British people tend to oppose providing Ukraine with military equipment – but those following news about the crisis tend to support it
David Cameron will meet representatives of NATO’s 28 member states in Newport, Wales today to call for increased defence spending and to discuss the ongoing crisis in Ukraine. The UK has the second largest defence budget in the alliance, meeting the 2% of GDP spending target that is only fulfilled by four members including the US. Speaking yesterday, Defence Secretary Michael Fallon said that "US taxpayers won't go on picking up the cheque if we choose to prioritise social welfare spending when the threats are on our doorstep".
A 4,000-strong rapid reaction force with a substantial British contingent to be deployed in Eastern Europe in response to the Ukraine crisis is expected to be announced at the summit, but a new YouGov survey finds a luke-warm response to sending military equipment into Ukraine itself.
Among the general public 39% oppose providing large-scale military equipment to the government of Ukraine, while 30% are in support. Among those who are following the conflict closely, however, 49% are in support and 37% oppose.
The 2% defence spending target is viewed as an iconic commitment, especially by the US, but the failure of most European members to meet it has led some to question whether Europe is serious about its security. While 30% of British people feel that Britain should only continue to satisfy the requirement if other NATO members do the same, 42% are committed to the goal unilaterally.

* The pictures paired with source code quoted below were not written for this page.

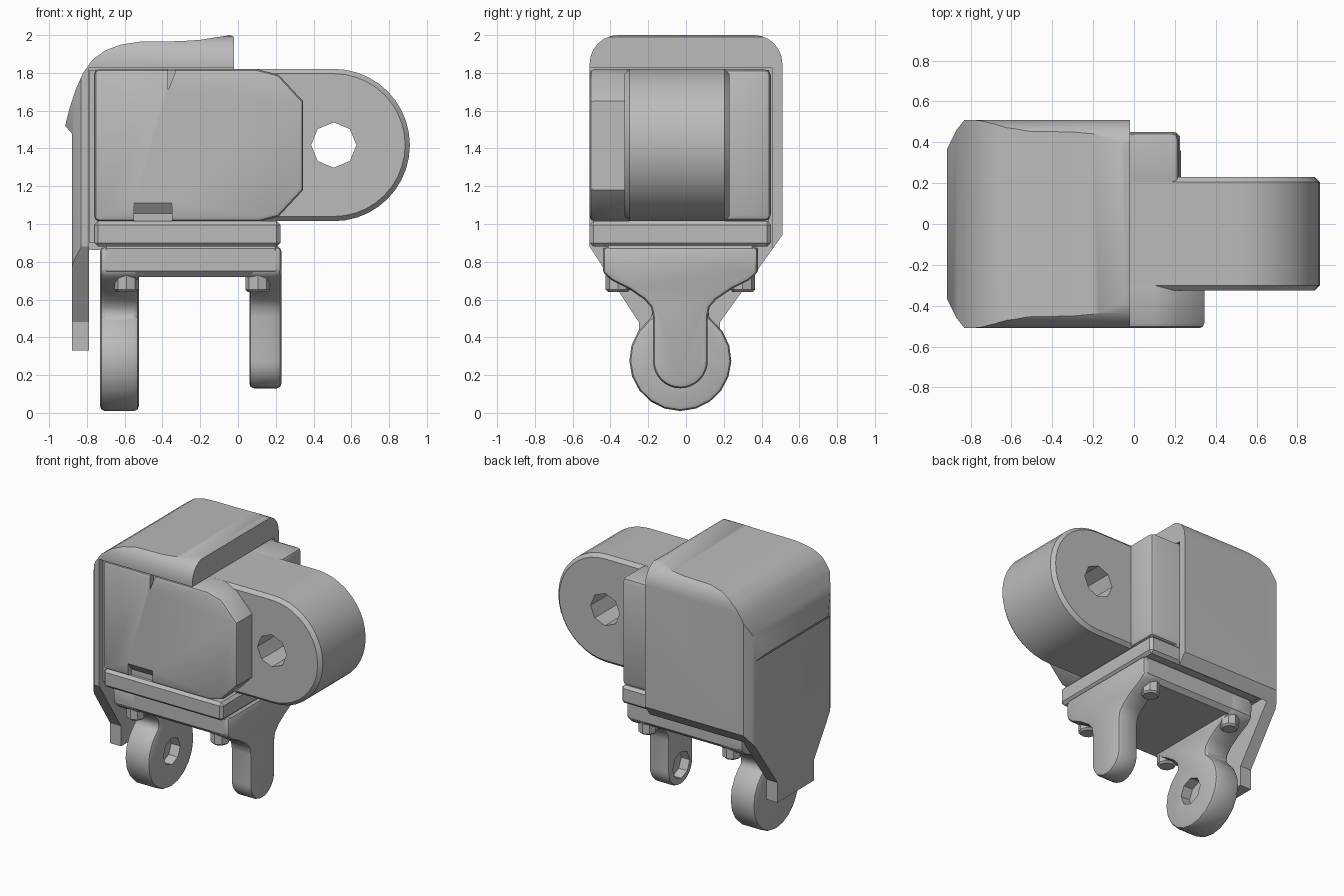
import bpy, bmesh, math
from mathutils import Vector

cube = bpy.data.objects.get("Cube")
if cube:
    bpy.data.objects.remove(cube, do_unlink=True)

grey = bpy.data.materials.new("plain grey")
grey.use_nodes = True
grey.diffuse_color = (0.5, 0.5, 0.5, 1)
grey.node_tree.nodes["Principled BSDF"].inputs["Base Color"].default_value = (0.5, 0.5, 0.5, 1)

MID = -0.03  # centre line of the inner body in y


def bake(obj):
    """Apply all modifiers."""
    bpy.context.view_layer.update()
    deps = bpy.context.evaluated_depsgraph_get()
    mesh = bpy.data.meshes.new_from_object(obj.evaluated_get(deps))
    obj.modifiers.clear()
    obj.data = mesh


def prism(name, pts, axis, lo, hi, bevel=0, segments=1):
    """Extrude a 2D outline along an axis between lo and hi."""
    order = {"x": lambda p, t: (t, p[0], p[1]),
             "y": lambda p, t: (p[0], t, p[1]),
             "z": lambda p, t: (p[0], p[1], t)}[axis]
    bm = bmesh.new()
    face = bm.faces.new([bm.verts.new(order(p, lo)) for p in pts])
    out = bmesh.ops.extrude_face_region(bm, geom=[face])
    verts = [g for g in out["geom"] if isinstance(g, bmesh.types.BMVert)]
    bmesh.ops.translate(bm, verts=verts, vec=Vector(order((0, 0), hi - lo)))
    bmesh.ops.recalc_face_normals(bm, faces=bm.faces)
    mesh = bpy.data.meshes.new(name)
    bm.to_mesh(mesh)
    bm.free()
    mesh.materials.append(grey)
    obj = bpy.data.objects.new(name, mesh)
    bpy.context.scene.collection.objects.link(obj)
    if bevel:
        mod = obj.modifiers.new("bevel", "BEVEL")
        mod.width, mod.segments = bevel, segments
        mod.limit_method, mod.angle_limit = "ANGLE", math.radians(50)
        bake(obj)
    return obj


def rect(a0, b0, a1, b1):
    return [(a0, b0), (a1, b0), (a1, b1), (a0, b1)]


def arc(ca, cb, r, start, end, n):
    step = (end - start) / n
    return [(ca + r * math.cos(math.radians(start + i * step)),
             cb + r * math.sin(math.radians(start + i * step))) for i in range(n + 1)]


def octagon(ca, cb, r):
    return arc(ca, cb, r, 0, 360, 8)[:-1]


def combine(obj, cutter, operation="DIFFERENCE"):
    mod = obj.modifiers.new("cut", "BOOLEAN")
    mod.operation, mod.solver, mod.object = operation, "EXACT", cutter
    bake(obj)
    bpy.data.objects.remove(cutter, do_unlink=True)


# Outer cover: side outline trimmed by end and plan outlines, then hollowed
cover = prism("cover", [
    (-0.02, 0.33), (-0.02, 1.99), (-0.04, 2.0), (-0.2, 1.975), (-0.3, 1.968), (-0.52, 1.965),
    (-0.62, 1.95), (-0.7, 1.92), (-0.77, 1.87), (-0.82, 1.8), (-0.86, 1.71),
    (-0.89, 1.62), (-0.915, 1.52), (-0.88, 1.48), (-0.88, 0.33)], "y", -0.51, 0.51)
end_outline = [(0.51, 0.94), (0.51, 1.85)] + arc(0.36, 1.85, 0.15, 15, 90, 5) \
    + arc(-0.36, 1.85, 0.15, 90, 180, 6) + [(-0.51, 0.88), (-0.25, 0.48), (-0.25, 0.3),
                                            (0.18, 0.3), (0.18, 0.48)]
combine(cover, prism("end_trim", end_outline, "x", -1, 1), "INTERSECT")
plan = [(0.5, 0.6), (-0.78, 0.6), (-0.83, 0.51), (-0.87, 0.46), (-0.92, 0.36),
        (-0.92, -0.36), (-0.87, -0.46), (-0.83, -0.51), (-0.78, -0.6), (0.5, -0.6)]
combine(cover, prism("plan_trim", plan, "z", 0, 2.2), "INTERSECT")
combine(cover, prism("hollow", rect(-0.79, -1, 1, 0.455), "z", 0, 1.825))

# Inner core between the cheeks
prism("body_core", rect(-0.785, 0.9, 0.0, 1.815), "y", -0.47, 0.44)


def cheek(name, end, slope, y0, y1):
    """Side plate with cut-off corners at its free end."""
    return prism(name, [(-0.76, 1.015), (0.12, 1.015), (end - slope, 1.04), (end, 1.18),
                        (end, 1.65), (end - slope, 1.79), (0.1, 1.82), (-0.76, 1.82)],
                 "y", y0, y1, 0.025, 2)


front_cheek = cheek("front_cheek", 0.345, 0.13, -0.51, -0.2)
prism("rear_cheek", rect(-0.76, 1.015, 0.22, 1.82), "y", 0.1, 0.45, 0.035, 2)

# Snap notches in the front cheek
combine(front_cheek, prism("lower_notch", [(-0.52, 1.0), (-0.43, 1.0), (-0.51, 1.11), (-0.52, 1.11)],
                           "x", -0.55, -0.35))
combine(front_cheek, prism("upper_notch", [(-0.37, 1.71), (-0.33, 1.81), (-0.33, 1.9), (-0.37, 1.9)],
                           "y", -0.6, -0.46))

# Swing arm with a round end and a pin hole
arm = prism("arm", [(-0.2, 1.82), (-0.2, 1.015)] + arc(0.507, 1.418, 0.403, -90, 90, 20),
            "y", -0.325, 0.23, 0.025)
combine(arm, prism("arm_pin", octagon(0.507, 1.418, 0.12), "y", -1, 1))

# Base flange and lower step
prism("base_flange", rect(-0.76, -0.51, 0.225, 0.45), "z", 0.88, 1.015, 0.02)
prism("base_step", rect(-0.725, MID - 0.41, 0.225, MID + 0.41), "z", 0.72, 0.9, 0.03)


def lug(name, r, centre, start, x0, x1, pocket0, pocket1):
    """Hanging lug: wide shoulders, narrow neck, round foot, blind pin pocket."""
    half = [(0.41, 0.88), (0.41, 0.74), (0.36, 0.70), (0.27, 0.655), (0.19, 0.60),
            (0.155, 0.56), (0.145, 0.51)]
    right = [(MID + a, b) for a, b in half]
    left = [(MID - a, b) for a, b in reversed(half)]
    foot = arc(MID, centre, r, start, -180 - start, 16)
    part = prism(name, right + foot + left, "x", x0, x1, 0.025, 2)
    combine(part, prism("pin_pocket", octagon(MID, 0.28, 0.1), "x", pocket0, pocket1))


lug("small_lug", 0.145, 0.275, 0, 0.06, 0.23, 0.0, 0.13)
lug("large_lug", 0.27, 0.28, 52, -0.73, -0.525, -0.6, -0.4)

# Small stop posts under the base corners
for side, y in (("front", MID - 0.33), ("rear", MID + 0.33)):
    for place, x in (("outer", -0.59), ("inner", 0.105)):
        prism(f"{side}_{place}_post", octagon(x, y, 0.065), "z", 0.64, 0.74, 0.012)

# Shade smooth with sharp edges kept
for obj in bpy.context.scene.objects:
    obj.select_set(obj.type == "MESH")
    if obj.type == "MESH":
        bpy.context.view_layer.objects.active = obj
bpy.ops.object.shade_smooth_by_angle(angle=math.radians(30))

Britain has to date declined to comment on whether it would continue to spend 2% of its GDP on defence beyond 2015, with the former Defence Secretary Philip Hammond claiming that the calculation “isn’t the best and most effective way to measure the defence effort”. It is unlikely that other NATO members will agree to increase their spending on security, due to poor economic performance and austerity.